* **Assignment**
Each line below either holds the string "lathe" or doesn't. Count those that do and give only the number.

##########

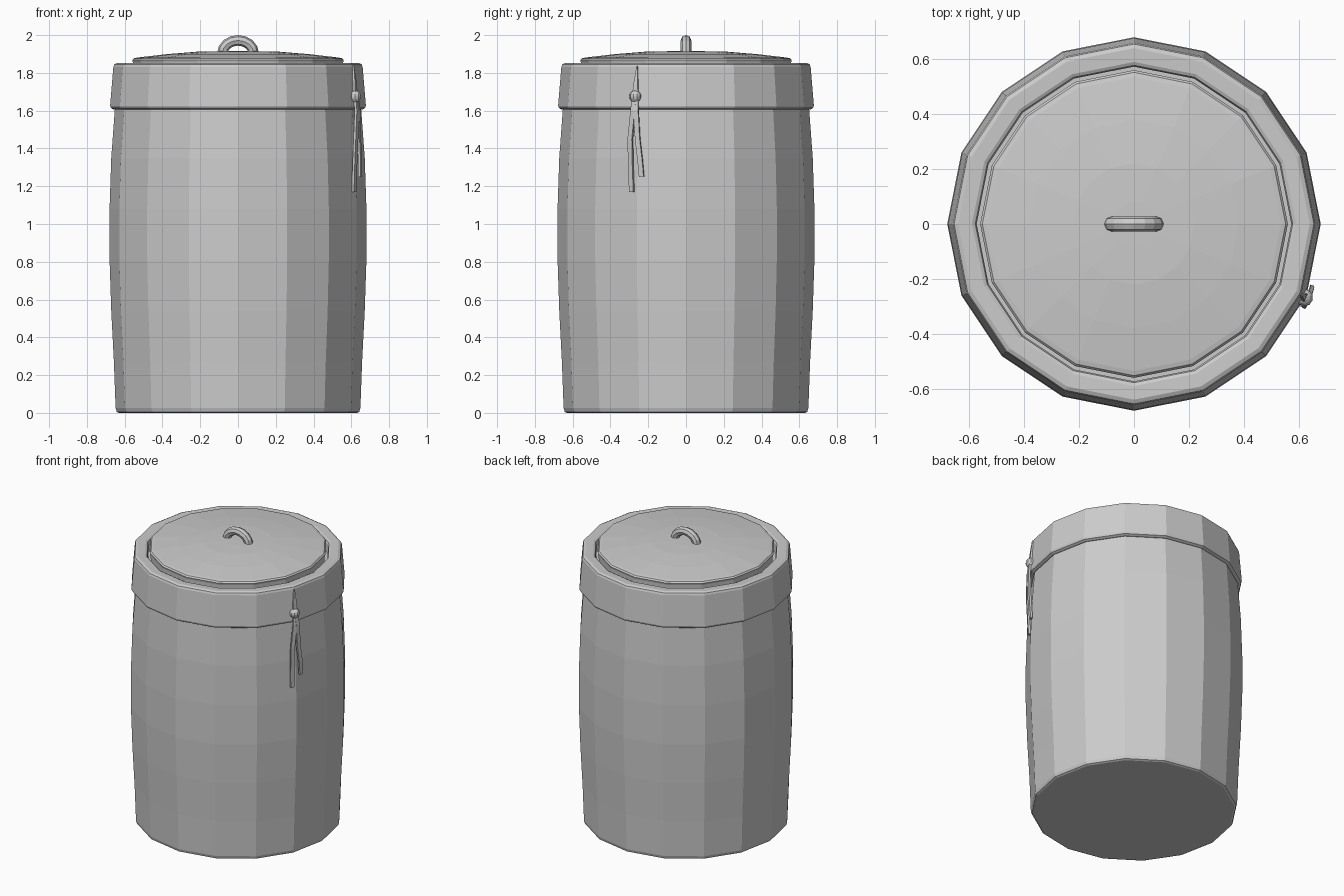
import bpy, bmesh
from math import sin, cos, pi
from mathutils import Vector

if "Cube" in bpy.data.objects:
    bpy.data.objects.remove(bpy.data.objects["Cube"])

SIDES = 16


def finish(name, bm, smooth=False):
    bmesh.ops.recalc_face_normals(bm, faces=bm.faces)
    me = bpy.data.meshes.new(name)
    bm.to_mesh(me)
    bm.free()
    ob = bpy.data.objects.new(name, me)
    bpy.context.collection.objects.link(ob)
    for p in me.polygons:
        p.use_smooth = smooth
    return ob


def skin(name, rings, wrap=False):
    """Bridge equal-length closed rings; cap the ends unless they wrap."""
    bm = bmesh.new()
    vs = [[bm.verts.new(p) for p in r] for r in rings]
    n = len(vs[0])
    for i in range(len(vs) if wrap else len(vs) - 1):
        a, b = vs[i], vs[(i + 1) % len(vs)]
        for j in range(n):
            k = (j + 1) % n
            bm.faces.new((a[j], a[k], b[k], b[j]))
    if not wrap:
        bm.faces.new(vs[0])
        bm.faces.new(vs[-1])
    return finish(name, bm)


def lathe(name, profile, wrap=False):
    return skin(name, [[(r * cos(2 * pi * i / SIDES), r * sin(2 * pi * i / SIDES), z)
                        for i in range(SIDES)] for r, z in profile], wrap)


def sweep(name, path, across, half_w, half_t, sides):
    """Sweep an elliptical (or 4-sided flat) section along a path."""
    pts = [Vector(p) for p in path]
    across = Vector(across).normalized()
    rings = []
    for i, p in enumerate(pts):
        t = (pts[min(i + 1, len(pts) - 1)] - pts[max(i - 1, 0)]).normalized()
        u = (across - t * across.dot(t)).normalized()
        v = t.cross(u)
        w = half_w[i] if isinstance(half_w, list) else half_w
        if sides == 4:
            sec = [(1, 1), (-1, 1), (-1, -1), (1, -1)]
        else:
            sec = [(cos(2 * pi * k / sides), sin(2 * pi * k / sides)) for k in range(sides)]
        rings.append([p + u * a * w + v * b * half_t for a, b in sec])
    return skin(name, rings)


# bulging barrel body
lathe("barrel_body", [(0.63, 0), (0.642, 0.006), (0.648, 0.025), (0.657, 0.27), (0.671, 0.54),
                      (0.68, 0.81), (0.68, 1.08), (0.671, 1.35), (0.652, 1.61), (0.65, 1.77)])

# collar band with a recessed inner lip
lathe("collar", [(0.64, 1.605), (0.66, 1.607), (0.673, 1.614), (0.677, 1.626), (0.66, 1.832),
                 (0.655, 1.845), (0.64, 1.852), (0.59, 1.85), (0.578, 1.844), (0.573, 1.83),
                 (0.573, 1.74), (0.64, 1.74)], wrap=True)

# shallow domed lid
lathe("lid", [(0.535, 1.75), (0.55, 1.76), (0.556, 1.855), (0.56, 1.868), (0.552, 1.877),
              (0.535, 1.881), (0.38, 1.899), (0.22, 1.912), (0.08, 1.915)])

# arched lid handle
arch = [(-0.084, 0, 1.88)] + [(-0.082 * cos(pi * i / 8), 0, 1.905 + 0.067 * sin(pi * i / 8))
                              for i in range(9)] + [(0.084, 0, 1.88)]
sweep("lid_handle", arch, (0, 1, 0), 0.028, 0.028, 8)

# tassel knot
bm = bmesh.new()
bmesh.ops.create_uvsphere(bm, u_segments=10, v_segments=8, radius=0.032)
bmesh.ops.translate(bm, verts=bm.verts, vec=(0.62, -0.268, 1.675))
finish("tassel_knot", bm)

# tapering cord above the knot, and two hanging strips
side = (0.38, 0.92, 0)
sweep("tassel_cord", [(0.622, -0.268, 1.68), (0.619, -0.265, 1.74), (0.609, -0.258, 1.835)],
      side, [0.017, 0.012, 0.002], 0.006, 4)
sweep("tassel_strip_long", [(0.624, -0.272, 1.67), (0.63, -0.28, 1.6), (0.624, -0.295, 1.45),
                            (0.618, -0.292, 1.3), (0.615, -0.287, 1.17)],
      (0.5, 0.85, 0), 0.013, 0.007, 4)
sweep("tassel_strip_short", [(0.628, -0.266, 1.67), (0.638, -0.264, 1.6), (0.641, -0.256, 1.45),
                             (0.646, -0.243, 1.34), (0.645, -0.235, 1.25)],
      (0.3, 0.95, 0), 0.013, 0.007, 4)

##########

* **Task output**
4